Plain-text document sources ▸
□ □ □
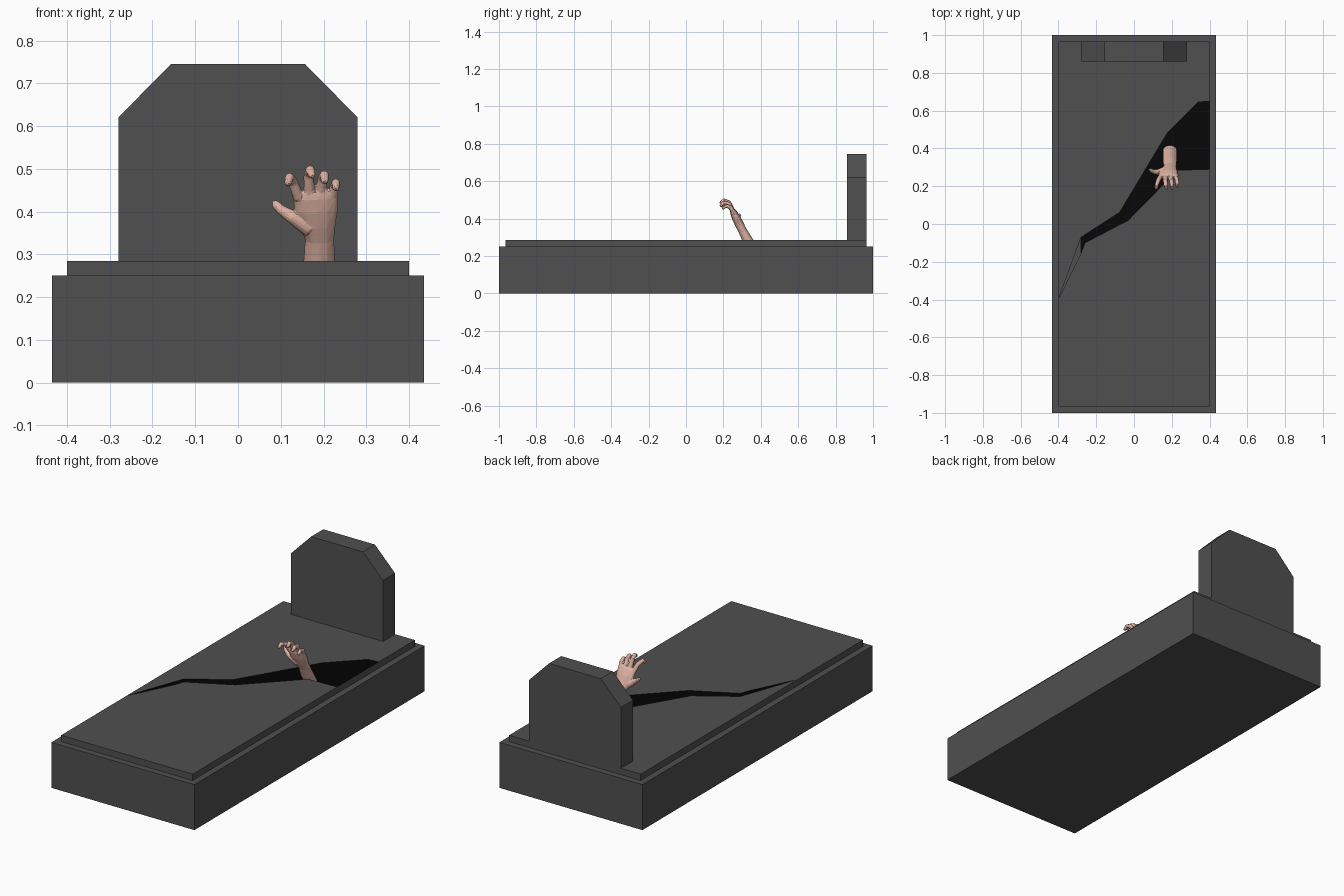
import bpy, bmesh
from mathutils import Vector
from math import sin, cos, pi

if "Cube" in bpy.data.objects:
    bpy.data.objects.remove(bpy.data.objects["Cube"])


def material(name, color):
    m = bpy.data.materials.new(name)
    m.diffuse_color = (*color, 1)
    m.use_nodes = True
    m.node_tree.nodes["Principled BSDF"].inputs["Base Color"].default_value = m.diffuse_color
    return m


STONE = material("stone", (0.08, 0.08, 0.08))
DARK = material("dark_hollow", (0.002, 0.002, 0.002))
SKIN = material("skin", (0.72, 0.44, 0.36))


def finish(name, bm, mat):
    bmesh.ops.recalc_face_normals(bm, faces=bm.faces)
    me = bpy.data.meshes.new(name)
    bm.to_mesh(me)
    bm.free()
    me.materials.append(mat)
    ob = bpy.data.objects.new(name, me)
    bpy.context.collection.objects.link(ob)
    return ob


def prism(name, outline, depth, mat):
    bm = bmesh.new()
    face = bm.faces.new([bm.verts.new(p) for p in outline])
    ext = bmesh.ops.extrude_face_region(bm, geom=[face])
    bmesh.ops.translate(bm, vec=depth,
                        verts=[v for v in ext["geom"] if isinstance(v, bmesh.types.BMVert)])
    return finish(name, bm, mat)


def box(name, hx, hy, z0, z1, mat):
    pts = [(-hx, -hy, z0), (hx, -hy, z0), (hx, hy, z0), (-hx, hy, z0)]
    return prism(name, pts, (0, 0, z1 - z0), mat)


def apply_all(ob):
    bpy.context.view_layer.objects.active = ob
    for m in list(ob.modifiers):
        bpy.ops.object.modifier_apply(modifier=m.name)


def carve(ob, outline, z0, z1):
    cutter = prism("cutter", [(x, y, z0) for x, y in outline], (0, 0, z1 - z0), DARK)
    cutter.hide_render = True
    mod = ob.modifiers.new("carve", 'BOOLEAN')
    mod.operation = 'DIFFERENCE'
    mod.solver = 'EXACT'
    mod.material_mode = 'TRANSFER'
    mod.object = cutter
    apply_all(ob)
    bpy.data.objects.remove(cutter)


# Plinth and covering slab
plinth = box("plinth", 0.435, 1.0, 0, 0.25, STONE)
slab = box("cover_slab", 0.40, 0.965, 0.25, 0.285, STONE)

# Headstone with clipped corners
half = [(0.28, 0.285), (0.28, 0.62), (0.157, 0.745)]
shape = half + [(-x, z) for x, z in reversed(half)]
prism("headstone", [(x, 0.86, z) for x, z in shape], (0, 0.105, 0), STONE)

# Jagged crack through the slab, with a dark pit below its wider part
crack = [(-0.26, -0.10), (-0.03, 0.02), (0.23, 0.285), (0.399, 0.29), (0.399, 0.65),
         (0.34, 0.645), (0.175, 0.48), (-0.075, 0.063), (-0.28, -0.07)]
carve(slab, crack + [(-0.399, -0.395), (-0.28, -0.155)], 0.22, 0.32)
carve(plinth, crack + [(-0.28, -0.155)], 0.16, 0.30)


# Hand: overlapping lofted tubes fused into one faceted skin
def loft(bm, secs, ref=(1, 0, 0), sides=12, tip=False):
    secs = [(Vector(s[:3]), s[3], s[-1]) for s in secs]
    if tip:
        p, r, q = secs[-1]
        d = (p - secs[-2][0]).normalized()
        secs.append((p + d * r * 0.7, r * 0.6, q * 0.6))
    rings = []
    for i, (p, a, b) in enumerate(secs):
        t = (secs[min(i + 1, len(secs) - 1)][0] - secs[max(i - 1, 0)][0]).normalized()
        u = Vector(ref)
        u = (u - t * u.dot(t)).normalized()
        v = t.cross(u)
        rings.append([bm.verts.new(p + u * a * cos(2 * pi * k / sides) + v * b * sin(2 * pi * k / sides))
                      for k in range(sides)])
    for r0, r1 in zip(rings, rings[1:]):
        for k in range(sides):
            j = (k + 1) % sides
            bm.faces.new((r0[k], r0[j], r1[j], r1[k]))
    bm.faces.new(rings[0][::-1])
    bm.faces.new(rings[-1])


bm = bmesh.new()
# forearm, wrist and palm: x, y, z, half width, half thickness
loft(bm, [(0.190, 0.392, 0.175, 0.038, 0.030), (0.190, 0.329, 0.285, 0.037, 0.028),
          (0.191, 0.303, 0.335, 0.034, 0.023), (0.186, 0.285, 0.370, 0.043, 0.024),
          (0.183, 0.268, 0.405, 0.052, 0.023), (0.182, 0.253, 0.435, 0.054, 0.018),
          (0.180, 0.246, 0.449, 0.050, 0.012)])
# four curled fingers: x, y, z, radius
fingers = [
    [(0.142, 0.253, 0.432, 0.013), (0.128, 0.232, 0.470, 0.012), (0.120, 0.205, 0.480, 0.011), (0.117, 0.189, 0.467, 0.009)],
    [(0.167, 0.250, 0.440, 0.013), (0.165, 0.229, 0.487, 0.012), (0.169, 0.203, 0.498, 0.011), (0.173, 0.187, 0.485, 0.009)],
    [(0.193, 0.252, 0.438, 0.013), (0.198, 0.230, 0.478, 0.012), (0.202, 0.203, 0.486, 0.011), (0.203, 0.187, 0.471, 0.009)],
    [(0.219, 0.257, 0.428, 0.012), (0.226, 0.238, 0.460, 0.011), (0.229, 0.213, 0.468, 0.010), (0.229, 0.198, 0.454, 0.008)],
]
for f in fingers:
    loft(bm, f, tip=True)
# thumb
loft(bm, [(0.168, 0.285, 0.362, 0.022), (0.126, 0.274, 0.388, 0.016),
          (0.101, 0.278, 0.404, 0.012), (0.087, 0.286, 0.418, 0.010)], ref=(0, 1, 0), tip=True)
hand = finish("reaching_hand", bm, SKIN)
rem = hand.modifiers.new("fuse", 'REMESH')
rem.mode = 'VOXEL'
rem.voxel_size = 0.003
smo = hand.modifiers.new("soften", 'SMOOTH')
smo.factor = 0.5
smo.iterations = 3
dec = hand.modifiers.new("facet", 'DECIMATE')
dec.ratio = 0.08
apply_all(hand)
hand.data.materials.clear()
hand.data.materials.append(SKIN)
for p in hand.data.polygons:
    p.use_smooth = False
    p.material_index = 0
□ □ □
Task instructions ▸
This calls for an exact copy of all the entries above, with the pictures omitted.

Solution for this task ▸
import bpy, bmesh
from mathutils import Vector
from math import sin, cos, pi

if "Cube" in bpy.data.objects:
    bpy.data.objects.remove(bpy.data.objects["Cube"])


def material(name, color):
    m = bpy.data.materials.new(name)
    m.diffuse_color = (*color, 1)
    m.use_nodes = True
    m.node_tree.nodes["Principled BSDF"].inputs["Base Color"].default_value = m.diffuse_color
    return m


STONE = material("stone", (0.08, 0.08, 0.08))
DARK = material("dark_hollow", (0.002, 0.002, 0.002))
SKIN = material("skin", (0.72, 0.44, 0.36))


def finish(name, bm, mat):
    bmesh.ops.recalc_face_normals(bm, faces=bm.faces)
    me = bpy.data.meshes.new(name)
    bm.to_mesh(me)
    bm.free()
    me.materials.append(mat)
    ob = bpy.data.objects.new(name, me)
    bpy.context.collection.objects.link(ob)
    return ob


def prism(name, outline, depth, mat):
    bm = bmesh.new()
    face = bm.faces.new([bm.verts.new(p) for p in outline])
    ext = bmesh.ops.extrude_face_region(bm, geom=[face])
    bmesh.ops.translate(bm, vec=depth,
                        verts=[v for v in ext["geom"] if isinstance(v, bmesh.types.BMVert)])
    return finish(name, bm, mat)


def box(name, hx, hy, z0, z1, mat):
    pts = [(-hx, -hy, z0), (hx, -hy, z0), (hx, hy, z0), (-hx, hy, z0)]
    return prism(name, pts, (0, 0, z1 - z0), mat)


def apply_all(ob):
    bpy.context.view_layer.objects.active = ob
    for m in list(ob.modifiers):
        bpy.ops.object.modifier_apply(modifier=m.name)


def carve(ob, outline, z0, z1):
    cutter = prism("cutter", [(x, y, z0) for x, y in outline], (0, 0, z1 - z0), DARK)
    cutter.hide_render = True
    mod = ob.modifiers.new("carve", 'BOOLEAN')
    mod.operation = 'DIFFERENCE'
    mod.solver = 'EXACT'
    mod.material_mode = 'TRANSFER'
    mod.object = cutter
    apply_all(ob)
    bpy.data.objects.remove(cutter)


# Plinth and covering slab
plinth = box("plinth", 0.435, 1.0, 0, 0.25, STONE)
slab = box("cover_slab", 0.40, 0.965, 0.25, 0.285, STONE)

# Headstone with clipped corners
half = [(0.28, 0.285), (0.28, 0.62), (0.157, 0.745)]
shape = half + [(-x, z) for x, z in reversed(half)]
prism("headstone", [(x, 0.86, z) for x, z in shape], (0, 0.105, 0), STONE)

# Jagged crack through the slab, with a dark pit below its wider part
crack = [(-0.26, -0.10), (-0.03, 0.02), (0.23, 0.285), (0.399, 0.29), (0.399, 0.65),
         (0.34, 0.645), (0.175, 0.48), (-0.075, 0.063), (-0.28, -0.07)]
carve(slab, crack + [(-0.399, -0.395), (-0.28, -0.155)], 0.22, 0.32)
carve(plinth, crack + [(-0.28, -0.155)], 0.16, 0.30)


# Hand: overlapping lofted tubes fused into one faceted skin
def loft(bm, secs, ref=(1, 0, 0), sides=12, tip=False):
    secs = [(Vector(s[:3]), s[3], s[-1]) for s in secs]
    if tip:
        p, r, q = secs[-1]
        d = (p - secs[-2][0]).normalized()
        secs.append((p + d * r * 0.7, r * 0.6, q * 0.6))
    rings = []
    for i, (p, a, b) in enumerate(secs):
        t = (secs[min(i + 1, len(secs) - 1)][0] - secs[max(i - 1, 0)][0]).normalized()
        u = Vector(ref)
        u = (u - t * u.dot(t)).normalized()
        v = t.cross(u)
        rings.append([bm.verts.new(p + u * a * cos(2 * pi * k / sides) + v * b * sin(2 * pi * k / sides))
                      for k in range(sides)])
    for r0, r1 in zip(rings, rings[1:]):
        for k in range(sides):
            j = (k + 1) % sides
            bm.faces.new((r0[k], r0[j], r1[j], r1[k]))
    bm.faces.new(rings[0][::-1])
    bm.faces.new(rings[-1])


bm = bmesh.new()
# forearm, wrist and palm: x, y, z, half width, half thickness
loft(bm, [(0.190, 0.392, 0.175, 0.038, 0.030), (0.190, 0.329, 0.285, 0.037, 0.028),
          (0.191, 0.303, 0.335, 0.034, 0.023), (0.186, 0.285, 0.370, 0.043, 0.024),
          (0.183, 0.268, 0.405, 0.052, 0.023), (0.182, 0.253, 0.435, 0.054, 0.018),
          (0.180, 0.246, 0.449, 0.050, 0.012)])
# four curled fingers: x, y, z, radius
fingers = [
    [(0.142, 0.253, 0.432, 0.013), (0.128, 0.232, 0.470, 0.012), (0.120, 0.205, 0.480, 0.011), (0.117, 0.189, 0.467, 0.009)],
    [(0.167, 0.250, 0.440, 0.013), (0.165, 0.229, 0.487, 0.012), (0.169, 0.203, 0.498, 0.011), (0.173, 0.187, 0.485, 0.009)],
    [(0.193, 0.252, 0.438, 0.013), (0.198, 0.230, 0.478, 0.012), (0.202, 0.203, 0.486, 0.011), (0.203, 0.187, 0.471, 0.009)],
    [(0.219, 0.257, 0.428, 0.012), (0.226, 0.238, 0.460, 0.011), (0.229, 0.213, 0.468, 0.010), (0.229, 0.198, 0.454, 0.008)],
]
for f in fingers:
    loft(bm, f, tip=True)
# thumb
loft(bm, [(0.168, 0.285, 0.362, 0.022), (0.126, 0.274, 0.388, 0.016),
          (0.101, 0.278, 0.404, 0.012), (0.087, 0.286, 0.418, 0.010)], ref=(0, 1, 0), tip=True)
hand = finish("reaching_hand", bm, SKIN)
rem = hand.modifiers.new("fuse", 'REMESH')
rem.mode = 'VOXEL'
rem.voxel_size = 0.003
smo = hand.modifiers.new("soften", 'SMOOTH')
smo.factor = 0.5
smo.iterations = 3
dec = hand.modifiers.new("facet", 'DECIMATE')
dec.ratio = 0.08
apply_all(hand)
hand.data.materials.clear()
hand.data.materials.append(SKIN)
for p in hand.data.polygons:
    p.use_smooth = False
    p.material_index = 0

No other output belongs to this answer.